(Material to process)

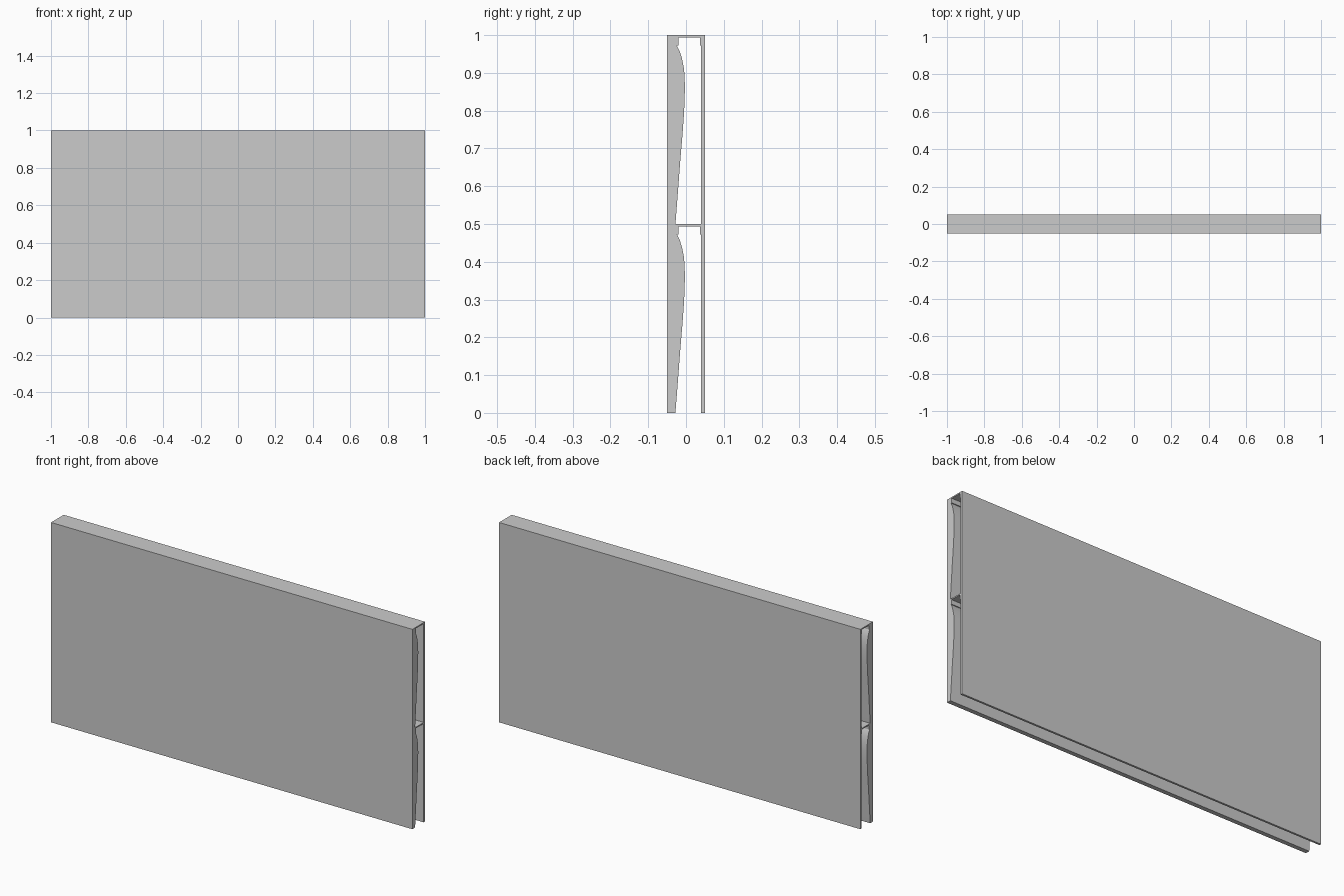
import bpy, bmesh

if "Cube" in bpy.data.objects:
    bpy.data.objects.remove(bpy.data.objects["Cube"])

# Cross-section (y, z) of one half-height panel: thick curved front, thin back, top bridge with lips
PROFILE = [(-0.05, 0.0), (-0.028, 0.0), (-0.021, 0.09), (-0.015, 0.17), (-0.009, 0.24),
           (-0.0055, 0.29), (-0.0035, 0.33), (-0.003, 0.37), (-0.005, 0.41),
           (-0.011, 0.44), (-0.0165, 0.457), (-0.024, 0.472), (-0.0195, 0.472),
           (-0.0195, 0.494), (0.037, 0.494), (0.037, 0.472), (0.04, 0.472),
           (0.04, 0.0), (0.05, 0.0), (0.05, 0.5), (-0.05, 0.5)]


def extrude_profile(name, points, half_width):
    bm = bmesh.new()
    face = bm.faces.new([bm.verts.new((-half_width, y, z)) for y, z in points])
    ext = bmesh.ops.extrude_face_region(bm, geom=[face], use_keep_orig=True)
    moved = [v for v in ext["geom"] if isinstance(v, bmesh.types.BMVert)]
    bmesh.ops.translate(bm, verts=moved, vec=(2 * half_width, 0, 0))
    bmesh.ops.recalc_face_normals(bm, faces=bm.faces)
    mesh = bpy.data.meshes.new(name)
    bm.to_mesh(mesh)
    bm.free()
    obj = bpy.data.objects.new(name, mesh)
    bpy.context.collection.objects.link(obj)
    return obj


# Two identical interlocking panels stacked vertically
panel = extrude_profile("wall_panel", PROFILE, 1.0)
stack = panel.modifiers.new("stack", 'ARRAY')
stack.count = 2
stack.use_relative_offset = False
stack.use_constant_offset = True
stack.constant_offset_displace = (0, 0, 0.5)

# Smooth the curved front, keep the corners sharp
bpy.context.view_layer.objects.active = panel
panel.select_set(True)
bpy.ops.object.shade_smooth_by_angle(angle=0.5)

(End Material to process)

Your task - Working from the material above, retype exactly the lines from the one with "moved = [v for" through the one with "bm.to_mesh(mesh)", both included, and only those lines.

Written answer -
    moved = [v for v in ext["geom"] if isinstance(v, bmesh.types.BMVert)]
    bmesh.ops.translate(bm, verts=moved, vec=(2 * half_width, 0, 0))
    bmesh.ops.recalc_face_normals(bm, faces=bm.faces)
    mesh = bpy.data.meshes.new(name)
    bm.to_mesh(mesh)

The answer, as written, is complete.